---------- DATA

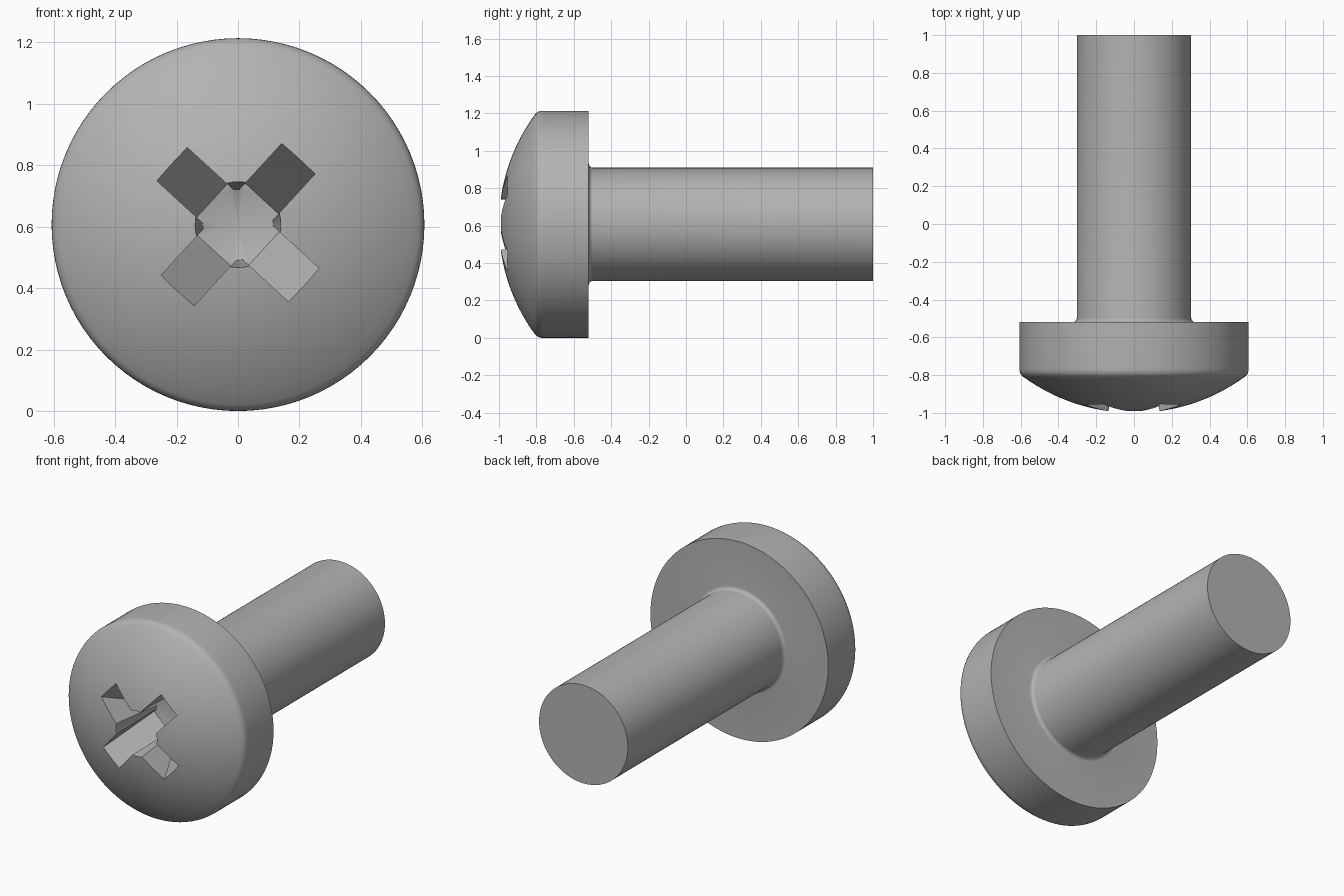
import bpy, bmesh, math
from mathutils import Matrix, Vector

if "Cube" in bpy.data.objects:
    bpy.data.objects.remove(bpy.data.objects["Cube"])

RADIUS = 0.607          # head radius, also the height of the screw axis
AXIS = Vector((0, 0, RADIUS))

steel = bpy.data.materials.new("grey steel")
steel.use_nodes = True
colour = (0.45, 0.45, 0.45, 1)
steel.diffuse_color = colour
steel.node_tree.nodes["Principled BSDF"].inputs["Base Color"].default_value = colour


def make_object(name, bm):
    bmesh.ops.recalc_face_normals(bm, faces=bm.faces)
    mesh = bpy.data.meshes.new(name)
    bm.to_mesh(mesh)
    bm.free()
    mesh.materials.append(steel)
    ob = bpy.data.objects.new(name, mesh)
    ob.location = AXIS
    bpy.context.collection.objects.link(ob)
    return ob


def lathe(name, profile, steps=96):
    """Spin (radius, y) points about the y axis into a closed solid."""
    bm = bmesh.new()
    verts = [bm.verts.new((r, y, 0)) for r, y in profile]
    edges = [bm.edges.new(pair) for pair in zip(verts, verts[1:])]
    bmesh.ops.spin(bm, geom=verts + edges, cent=(0, 0, 0), axis=(0, 1, 0),
                   angle=math.tau, steps=steps)
    bmesh.ops.remove_doubles(bm, verts=bm.verts, dist=1e-5)
    return make_object(name, bm)


def tapered_bar(name, angle, half_width=0.0735):
    """Bar across the axis whose ends slope inward as it goes deeper."""
    bm = bmesh.new()
    outline = [(-0.371, -1.1), (0.371, -1.1), (0.115, -0.63), (-0.115, -0.63)]
    face = bm.faces.new([bm.verts.new((x, y, -half_width)) for x, y in outline])
    grown = bmesh.ops.extrude_face_region(bm, geom=[face])["geom"]
    bmesh.ops.translate(bm, vec=(0, 0, 2 * half_width),
                        verts=[v for v in grown if isinstance(v, bmesh.types.BMVert)])
    bm.transform(Matrix.Rotation(math.radians(-angle), 4, "Y"))
    return make_object(name, bm)


# Domed head, rounded rim, underside fillet and plain shank
dome_r, dome_edge, sag = 0.995, 0.585, 0.19
dome = []
for i in range(17):
    r = dome_edge * i / 16
    dome.append((r, -1 + dome_r - math.sqrt(dome_r ** 2 - r ** 2)))
rim = [(0.594, -0.802), (0.602, -0.791), (0.606, -0.778), (RADIUS, -0.765), (RADIUS, -0.52)]
fillet = [(0.303 + 0.022 * (1 - math.sin(a)), -0.52 + 0.022 * (1 - math.cos(a)))
          for a in [math.pi / 2 * k / 5 for k in range(6)]]
screw = lathe("screw_body", dome + rim + fillet + [(0.303, 1), (0, 1)])

# Cross recess: tapered core with a conical floor, plus two crossed bars
cutters = [
    lathe("recess_core", [(0, -1.1), (0.147, -1.1), (0.115, -0.63), (0, -0.58)], 48),
    tapered_bar("recess_bar_a", 47.5),
    tapered_bar("recess_bar_b", 137.5),
]
bpy.context.view_layer.objects.active = screw
screw.select_set(True)
for cutter in cutters:
    cutter.hide_render = True
    cut = screw.modifiers.new("cut", "BOOLEAN")
    cut.operation, cut.solver, cut.object = "DIFFERENCE", "EXACT", cutter
    bpy.ops.object.modifier_apply(modifier=cut.name)
    bpy.data.objects.remove(cutter)

bpy.ops.object.shade_smooth_by_angle(angle=math.radians(30))
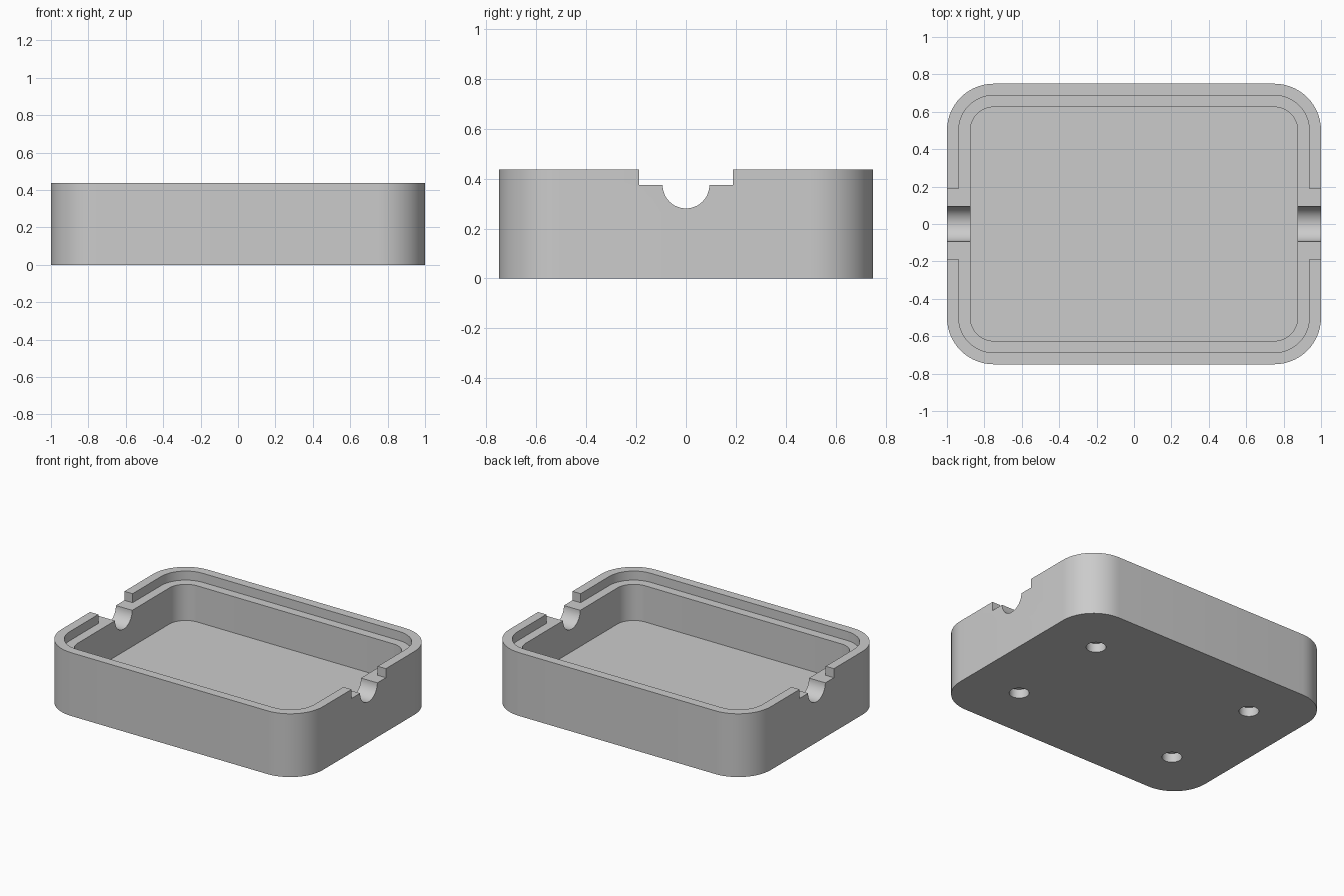
import bpy
import bmesh
from math import cos, sin, pi

if "Cube" in bpy.data.objects:
    bpy.data.objects.remove(bpy.data.objects["Cube"], do_unlink=True)

HEIGHT, LEDGE, FLOOR = 0.4375, 0.375, 0.125
WALL, LIP, RADIUS = 0.125, 0.0625, 0.25
HALF_X, HALF_Y = 1.0, 0.75
TOP = HEIGHT + 0.1  # cutters rise past the rim

grey = bpy.data.materials.new("light grey")
grey.use_nodes = True
colour = (0.6, 0.6, 0.6, 1)
grey.diffuse_color = colour
grey.node_tree.nodes["Principled BSDF"].inputs["Base Color"].default_value = colour


def prism(name, outline, low, high, axis="z"):
    """Extrude a closed 2D outline along z or x."""
    def place(u, v, w):
        return (u, v, w) if axis == "z" else (w, u, v)
    bm = bmesh.new()
    base = bm.faces.new([bm.verts.new(place(u, v, low)) for u, v in outline])
    rise = bmesh.ops.extrude_face_region(bm, geom=[base])["geom"]
    bmesh.ops.translate(bm, vec=place(0, 0, high - low),
                        verts=[g for g in rise if isinstance(g, bmesh.types.BMVert)])
    bmesh.ops.recalc_face_normals(bm, faces=bm.faces)
    mesh = bpy.data.meshes.new(name)
    bm.to_mesh(mesh)
    bm.free()
    mesh.materials.append(grey)
    obj = bpy.data.objects.new(name, mesh)
    bpy.context.collection.objects.link(obj)
    return obj


def rounded(inset, steps=14):
    """Rounded rectangle set in from the outer wall, with concentric corners."""
    r = RADIUS - inset
    points = []
    for quarter, (sx, sy) in enumerate([(1, 1), (-1, 1), (-1, -1), (1, -1)]):
        for i in range(steps + 1):
            a = (quarter + i / steps) * pi / 2
            points.append((sx * (HALF_X - RADIUS) + r * cos(a),
                           sy * (HALF_Y - RADIUS) + r * sin(a)))
    return points


def circle(u, v, r, steps=48):
    return [(u + r * cos(2 * pi * i / steps), v + r * sin(2 * pi * i / steps))
            for i in range(steps)]


# Solid body, then everything that is cut from it
tray = prism("tray", rounded(0), 0, HEIGHT)
notch = [(-0.1875, LEDGE), (0.1875, LEDGE), (0.1875, TOP), (-0.1875, TOP)]
cutters = [
    prism("cavity_cutter", rounded(WALL), FLOOR, TOP),
    prism("lip_cutter", rounded(LIP), LEDGE, TOP),
    prism("notch_cutter", notch, -1.1, 1.1, "x"),
    prism("cable_cutter", circle(0, LEDGE, 0.094), -1.1, 1.1, "x"),
]
# Blind holes in the underside
for x in (-0.625, 0.625):
    for y in (-0.375, 0.375):
        cutters.append(prism("foot_hole_cutter", circle(x, y, 0.0625), -0.1, 0.0625))

bpy.context.view_layer.objects.active = tray
for cutter in cutters:
    cutter.hide_render = True
    cut = tray.modifiers.new(cutter.name, "BOOLEAN")
    cut.operation = "DIFFERENCE"
    cut.solver = "EXACT"
    cut.object = cutter
    bpy.ops.object.modifier_apply(modifier=cut.name)
    bpy.data.objects.remove(cutter, do_unlink=True)

# Smooth corners with crisp edges
bpy.ops.object.select_all(action="DESELECT")
tray.select_set(True)
bpy.ops.object.shade_smooth_by_angle(angle=pi / 6)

--------------------

- PROBLEM
A faithful, complete copy of the entries is required, without the pictures.

- EXERCISE OUTPUT
import bpy, bmesh, math
from mathutils import Matrix, Vector

if "Cube" in bpy.data.objects:
    bpy.data.objects.remove(bpy.data.objects["Cube"])

RADIUS = 0.607          # head radius, also the height of the screw axis
AXIS = Vector((0, 0, RADIUS))

steel = bpy.data.materials.new("grey steel")
steel.use_nodes = True
colour = (0.45, 0.45, 0.45, 1)
steel.diffuse_color = colour
steel.node_tree.nodes["Principled BSDF"].inputs["Base Color"].default_value = colour


def make_object(name, bm):
    bmesh.ops.recalc_face_normals(bm, faces=bm.faces)
    mesh = bpy.data.meshes.new(name)
    bm.to_mesh(mesh)
    bm.free()
    mesh.materials.append(steel)
    ob = bpy.data.objects.new(name, mesh)
    ob.location = AXIS
    bpy.context.collection.objects.link(ob)
    return ob


def lathe(name, profile, steps=96):
    """Spin (radius, y) points about the y axis into a closed solid."""
    bm = bmesh.new()
    verts = [bm.verts.new((r, y, 0)) for r, y in profile]
    edges = [bm.edges.new(pair) for pair in zip(verts, verts[1:])]
    bmesh.ops.spin(bm, geom=verts + edges, cent=(0, 0, 0), axis=(0, 1, 0),
                   angle=math.tau, steps=steps)
    bmesh.ops.remove_doubles(bm, verts=bm.verts, dist=1e-5)
    return make_object(name, bm)


def tapered_bar(name, angle, half_width=0.0735):
    """Bar across the axis whose ends slope inward as it goes deeper."""
    bm = bmesh.new()
    outline = [(-0.371, -1.1), (0.371, -1.1), (0.115, -0.63), (-0.115, -0.63)]
    face = bm.faces.new([bm.verts.new((x, y, -half_width)) for x, y in outline])
    grown = bmesh.ops.extrude_face_region(bm, geom=[face])["geom"]
    bmesh.ops.translate(bm, vec=(0, 0, 2 * half_width),
                        verts=[v for v in grown if isinstance(v, bmesh.types.BMVert)])
    bm.transform(Matrix.Rotation(math.radians(-angle), 4, "Y"))
    return make_object(name, bm)


# Domed head, rounded rim, underside fillet and plain shank
dome_r, dome_edge, sag = 0.995, 0.585, 0.19
dome = []
for i in range(17):
    r = dome_edge * i / 16
    dome.append((r, -1 + dome_r - math.sqrt(dome_r ** 2 - r ** 2)))
rim = [(0.594, -0.802), (0.602, -0.791), (0.606, -0.778), (RADIUS, -0.765), (RADIUS, -0.52)]
fillet = [(0.303 + 0.022 * (1 - math.sin(a)), -0.52 + 0.022 * (1 - math.cos(a)))
          for a in [math.pi / 2 * k / 5 for k in range(6)]]
screw = lathe("screw_body", dome + rim + fillet + [(0.303, 1), (0, 1)])

# Cross recess: tapered core with a conical floor, plus two crossed bars
cutters = [
    lathe("recess_core", [(0, -1.1), (0.147, -1.1), (0.115, -0.63), (0, -0.58)], 48),
    tapered_bar("recess_bar_a", 47.5),
    tapered_bar("recess_bar_b", 137.5),
]
bpy.context.view_layer.objects.active = screw
screw.select_set(True)
for cutter in cutters:
    cutter.hide_render = True
    cut = screw.modifiers.new("cut", "BOOLEAN")
    cut.operation, cut.solver, cut.object = "DIFFERENCE", "EXACT", cutter
    bpy.ops.object.modifier_apply(modifier=cut.name)
    bpy.data.objects.remove(cutter)

bpy.ops.object.shade_smooth_by_angle(angle=math.radians(30))
import bpy
import bmesh
from math import cos, sin, pi

if "Cube" in bpy.data.objects:
    bpy.data.objects.remove(bpy.data.objects["Cube"], do_unlink=True)

HEIGHT, LEDGE, FLOOR = 0.4375, 0.375, 0.125
WALL, LIP, RADIUS = 0.125, 0.0625, 0.25
HALF_X, HALF_Y = 1.0, 0.75
TOP = HEIGHT + 0.1  # cutters rise past the rim

grey = bpy.data.materials.new("light grey")
grey.use_nodes = True
colour = (0.6, 0.6, 0.6, 1)
grey.diffuse_color = colour
grey.node_tree.nodes["Principled BSDF"].inputs["Base Color"].default_value = colour


def prism(name, outline, low, high, axis="z"):
    """Extrude a closed 2D outline along z or x."""
    def place(u, v, w):
        return (u, v, w) if axis == "z" else (w, u, v)
    bm = bmesh.new()
    base = bm.faces.new([bm.verts.new(place(u, v, low)) for u, v in outline])
    rise = bmesh.ops.extrude_face_region(bm, geom=[base])["geom"]
    bmesh.ops.translate(bm, vec=place(0, 0, high - low),
                        verts=[g for g in rise if isinstance(g, bmesh.types.BMVert)])
    bmesh.ops.recalc_face_normals(bm, faces=bm.faces)
    mesh = bpy.data.meshes.new(name)
    bm.to_mesh(mesh)
    bm.free()
    mesh.materials.append(grey)
    obj = bpy.data.objects.new(name, mesh)
    bpy.context.collection.objects.link(obj)
    return obj


def rounded(inset, steps=14):
    """Rounded rectangle set in from the outer wall, with concentric corners."""
    r = RADIUS - inset
    points = []
    for quarter, (sx, sy) in enumerate([(1, 1), (-1, 1), (-1, -1), (1, -1)]):
        for i in range(steps + 1):
            a = (quarter + i / steps) * pi / 2
            points.append((sx * (HALF_X - RADIUS) + r * cos(a),
                           sy * (HALF_Y - RADIUS) + r * sin(a)))
    return points


def circle(u, v, r, steps=48):
    return [(u + r * cos(2 * pi * i / steps), v + r * sin(2 * pi * i / steps))
            for i in range(steps)]


# Solid body, then everything that is cut from it
tray = prism("tray", rounded(0), 0, HEIGHT)
notch = [(-0.1875, LEDGE), (0.1875, LEDGE), (0.1875, TOP), (-0.1875, TOP)]
cutters = [
    prism("cavity_cutter", rounded(WALL), FLOOR, TOP),
    prism("lip_cutter", rounded(LIP), LEDGE, TOP),
    prism("notch_cutter", notch, -1.1, 1.1, "x"),
    prism("cable_cutter", circle(0, LEDGE, 0.094), -1.1, 1.1, "x"),
]
# Blind holes in the underside
for x in (-0.625, 0.625):
    for y in (-0.375, 0.375):
        cutters.append(prism("foot_hole_cutter", circle(x, y, 0.0625), -0.1, 0.0625))

bpy.context.view_layer.objects.active = tray
for cutter in cutters:
    cutter.hide_render = True
    cut = tray.modifiers.new(cutter.name, "BOOLEAN")
    cut.operation = "DIFFERENCE"
    cut.solver = "EXACT"
    cut.object = cutter
    bpy.ops.object.modifier_apply(modifier=cut.name)
    bpy.data.objects.remove(cutter, do_unlink=True)

# Smooth corners with crisp edges
bpy.ops.object.select_all(action="DESELECT")
tray.select_set(True)
bpy.ops.object.shade_smooth_by_angle(angle=pi / 6)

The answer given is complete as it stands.